──────── Supplied records
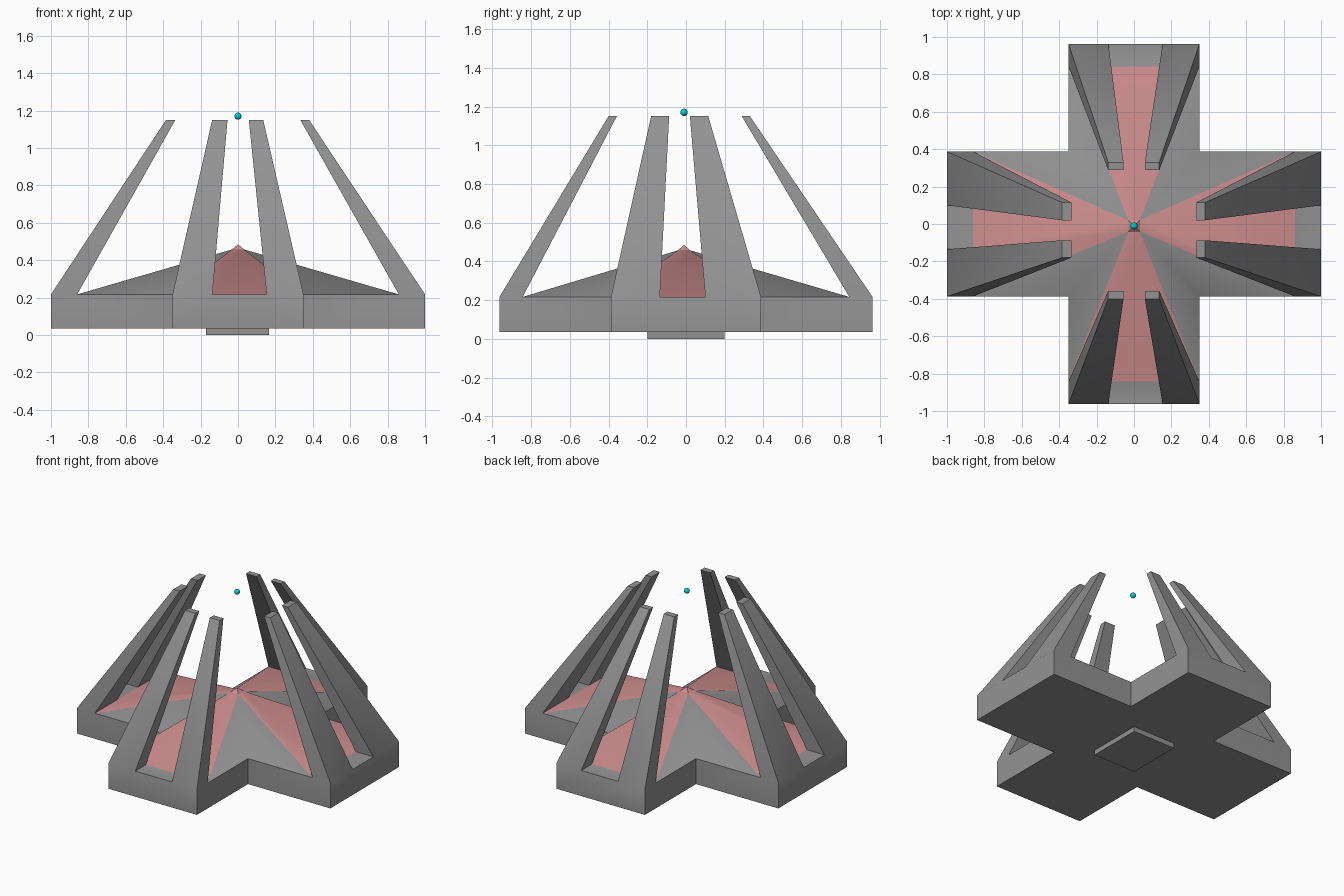
import bpy, bmesh
from math import radians

if "Cube" in bpy.data.objects:
    bpy.data.objects.remove(bpy.data.objects["Cube"])

Z0, Z1, HUB_Z, TOP = 0.035, 0.217, 0.458, 1.15
CY = -0.01  # hub centre in y


def material(name, rgb):
    mat = bpy.data.materials.new(name)
    mat.diffuse_color = (*rgb, 1)
    mat.use_nodes = True
    mat.node_tree.nodes["Principled BSDF"].inputs["Base Color"].default_value = mat.diffuse_color
    return mat


GREY = material("dark_grey", (0.29, 0.29, 0.29))
PINK = material("dusty_pink", (0.62, 0.27, 0.27))
CYAN = material("cyan", (0.0, 0.62, 0.70))


def finish(name, bm, mats):
    me = bpy.data.meshes.new(name)
    bm.to_mesh(me)
    bm.free()
    for m in mats:
        me.materials.append(m)
    ob = bpy.data.objects.new(name, me)
    bpy.context.collection.objects.link(ob)
    return ob


def make(name, faces, mats, pink=()):
    """Mesh from grey faces (slot 0) and optional pink faces (slot 1)."""
    bm = bmesh.new()
    for slot, group in enumerate((faces, pink)):
        for f in group:
            bm.faces.new([bm.verts.new(p) for p in f]).material_index = slot
    bmesh.ops.remove_doubles(bm, verts=bm.verts, dist=1e-5)
    bmesh.ops.recalc_face_normals(bm, faces=bm.faces)
    return finish(name, bm, mats)


def sides(bottom, top):
    n = len(bottom)
    return [(bottom[i], bottom[(i + 1) % n], top[(i + 1) % n], top[i]) for i in range(n)]


def rect(x0, x1, y0, y1, z):
    return [(x0, y0, z), (x1, y0, z), (x1, y1, z), (x0, y1, z)]


grey, pink = [], []


def arm(along_x, s, length, roof, half, inner_at, tip, plus, minus):
    """One arm: end wall, sill, roof panel, side walls and two leaning pillars.
    plus / minus = (base inner edge, top inner edge, top outer edge)."""
    def p(a, c, z=Z1):
        return (a * s, c, z) if along_x else (c, a * s, z)

    def hub(c):
        x, y, z = p(0.03, 0.03 * c, HUB_Z)
        return (x, y + CY, z)

    e0, e1 = p(length, plus[0]), p(length, minus[0])
    r0, r1 = p(roof, plus[0]), p(roof, minus[0])
    grey.append((p(length, half), e0, e1, p(length, -half),
                 p(length, -half, Z0), p(length, half, Z0)))      # end wall
    grey.append((e0, e1, r1, r0))                                  # sill
    pink.append((p(roof, half), r0, r1, p(roof, -half), hub(-1), hub(1)))
    for c, (b, t_in, t_out) in ((1, plus), (-1, minus)):
        w = c * half
        grey.append((hub(c), p(roof, w), p(inner_at, w)))          # roof facet
        grey.append((p(inner_at, w), p(roof, w), p(length, w),
                     p(length, w, Z0), p(inner_at, w, Z0)))        # side wall
        bottom = [p(roof, b), p(roof, w), p(length, w), p(length, b)]
        top = [p(tip[0], t_in, TOP), p(tip[0], t_out, TOP),
               p(tip[1], t_out, TOP), p(tip[1], t_in, TOP)]
        grey.extend(sides(bottom, top) + [top])                    # pillar


# Cross-shaped hull with a pair of pillars on each arm
X_PAIR = ((0.10, 0.02, 0.115), (-0.135, -0.087, -0.18))
Y_PAIR = ((0.153, 0.058, 0.135), (-0.137, -0.056, -0.138))
arm(True, 1, 1, 0.86, 0.387, 0.35, (0.333, 0.38), *X_PAIR)
arm(True, -1, 1, 0.86, 0.387, 0.35, (0.335, 0.385), *X_PAIR)
arm(False, 1, 0.963, 0.843, 0.35, 0.387, (0.288, 0.33), *Y_PAIR)
arm(False, -1, 0.963, 0.843, 0.35, 0.387, (0.357, 0.40), *Y_PAIR)

# Underside and hub cap
ring = []
for sx, sy in ((1, 1), (-1, 1), (-1, -1), (1, -1)):
    corner = [(sx, 0.387 * sy, Z0), (0.35 * sx, 0.387 * sy, Z0), (0.35 * sx, 0.963 * sy, Z0)]
    ring += corner if sx * sy > 0 else corner[::-1]
grey += [ring, rect(-0.03, 0.03, CY - 0.03, CY + 0.03, HUB_Z)]
hull = make("hull_with_pillars", grey, [GREY, PINK], pink)
hull.data.shade_smooth()
hull.data.set_sharp_from_angle(angle=radians(50))

# Small pyramid at the crown
base, peak = rect(-0.032, 0.032, CY - 0.032, CY + 0.032, HUB_Z), (0, CY, 0.485)
make("crown_tip", [base] + [(base[i], base[(i + 1) % 4], peak) for i in range(4)], [PINK])

# Foot pad
lo, hi = (rect(-0.17, 0.166, -0.2, 0.2, z) for z in (0, Z0 + 0.005))
make("foot_pad", [lo, hi] + sides(lo, hi), [GREY])

# Floating orb
bm = bmesh.new()
bmesh.ops.create_uvsphere(bm, u_segments=16, v_segments=10, radius=0.019)
for f in bm.faces:
    f.smooth = True
finish("floating_orb", bm, [CYAN]).location = (0, CY, 1.17)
────────────────
Your response must reproduce the listing above word for word and must contain none of its pictures.

▶ _Finished task_:
import bpy, bmesh
from math import radians

if "Cube" in bpy.data.objects:
    bpy.data.objects.remove(bpy.data.objects["Cube"])

Z0, Z1, HUB_Z, TOP = 0.035, 0.217, 0.458, 1.15
CY = -0.01  # hub centre in y


def material(name, rgb):
    mat = bpy.data.materials.new(name)
    mat.diffuse_color = (*rgb, 1)
    mat.use_nodes = True
    mat.node_tree.nodes["Principled BSDF"].inputs["Base Color"].default_value = mat.diffuse_color
    return mat


GREY = material("dark_grey", (0.29, 0.29, 0.29))
PINK = material("dusty_pink", (0.62, 0.27, 0.27))
CYAN = material("cyan", (0.0, 0.62, 0.70))


def finish(name, bm, mats):
    me = bpy.data.meshes.new(name)
    bm.to_mesh(me)
    bm.free()
    for m in mats:
        me.materials.append(m)
    ob = bpy.data.objects.new(name, me)
    bpy.context.collection.objects.link(ob)
    return ob


def make(name, faces, mats, pink=()):
    """Mesh from grey faces (slot 0) and optional pink faces (slot 1)."""
    bm = bmesh.new()
    for slot, group in enumerate((faces, pink)):
        for f in group:
            bm.faces.new([bm.verts.new(p) for p in f]).material_index = slot
    bmesh.ops.remove_doubles(bm, verts=bm.verts, dist=1e-5)
    bmesh.ops.recalc_face_normals(bm, faces=bm.faces)
    return finish(name, bm, mats)


def sides(bottom, top):
    n = len(bottom)
    return [(bottom[i], bottom[(i + 1) % n], top[(i + 1) % n], top[i]) for i in range(n)]


def rect(x0, x1, y0, y1, z):
    return [(x0, y0, z), (x1, y0, z), (x1, y1, z), (x0, y1, z)]


grey, pink = [], []


def arm(along_x, s, length, roof, half, inner_at, tip, plus, minus):
    """One arm: end wall, sill, roof panel, side walls and two leaning pillars.
    plus / minus = (base inner edge, top inner edge, top outer edge)."""
    def p(a, c, z=Z1):
        return (a * s, c, z) if along_x else (c, a * s, z)

    def hub(c):
        x, y, z = p(0.03, 0.03 * c, HUB_Z)
        return (x, y + CY, z)

    e0, e1 = p(length, plus[0]), p(length, minus[0])
    r0, r1 = p(roof, plus[0]), p(roof, minus[0])
    grey.append((p(length, half), e0, e1, p(length, -half),
                 p(length, -half, Z0), p(length, half, Z0)))      # end wall
    grey.append((e0, e1, r1, r0))                                  # sill
    pink.append((p(roof, half), r0, r1, p(roof, -half), hub(-1), hub(1)))
    for c, (b, t_in, t_out) in ((1, plus), (-1, minus)):
        w = c * half
        grey.append((hub(c), p(roof, w), p(inner_at, w)))          # roof facet
        grey.append((p(inner_at, w), p(roof, w), p(length, w),
                     p(length, w, Z0), p(inner_at, w, Z0)))        # side wall
        bottom = [p(roof, b), p(roof, w), p(length, w), p(length, b)]
        top = [p(tip[0], t_in, TOP), p(tip[0], t_out, TOP),
               p(tip[1], t_out, TOP), p(tip[1], t_in, TOP)]
        grey.extend(sides(bottom, top) + [top])                    # pillar


# Cross-shaped hull with a pair of pillars on each arm
X_PAIR = ((0.10, 0.02, 0.115), (-0.135, -0.087, -0.18))
Y_PAIR = ((0.153, 0.058, 0.135), (-0.137, -0.056, -0.138))
arm(True, 1, 1, 0.86, 0.387, 0.35, (0.333, 0.38), *X_PAIR)
arm(True, -1, 1, 0.86, 0.387, 0.35, (0.335, 0.385), *X_PAIR)
arm(False, 1, 0.963, 0.843, 0.35, 0.387, (0.288, 0.33), *Y_PAIR)
arm(False, -1, 0.963, 0.843, 0.35, 0.387, (0.357, 0.40), *Y_PAIR)

# Underside and hub cap
ring = []
for sx, sy in ((1, 1), (-1, 1), (-1, -1), (1, -1)):
    corner = [(sx, 0.387 * sy, Z0), (0.35 * sx, 0.387 * sy, Z0), (0.35 * sx, 0.963 * sy, Z0)]
    ring += corner if sx * sy > 0 else corner[::-1]
grey += [ring, rect(-0.03, 0.03, CY - 0.03, CY + 0.03, HUB_Z)]
hull = make("hull_with_pillars", grey, [GREY, PINK], pink)
hull.data.shade_smooth()
hull.data.set_sharp_from_angle(angle=radians(50))

# Small pyramid at the crown
base, peak = rect(-0.032, 0.032, CY - 0.032, CY + 0.032, HUB_Z), (0, CY, 0.485)
make("crown_tip", [base] + [(base[i], base[(i + 1) % 4], peak) for i in range(4)], [PINK])

# Foot pad
lo, hi = (rect(-0.17, 0.166, -0.2, 0.2, z) for z in (0, Z0 + 0.005))
make("foot_pad", [lo, hi] + sides(lo, hi), [GREY])

# Floating orb
bm = bmesh.new()
bmesh.ops.create_uvsphere(bm, u_segments=16, v_segments=10, radius=0.019)
for f in bm.faces:
    f.smooth = True
finish("floating_orb", bm, [CYAN]).location = (0, CY, 1.17)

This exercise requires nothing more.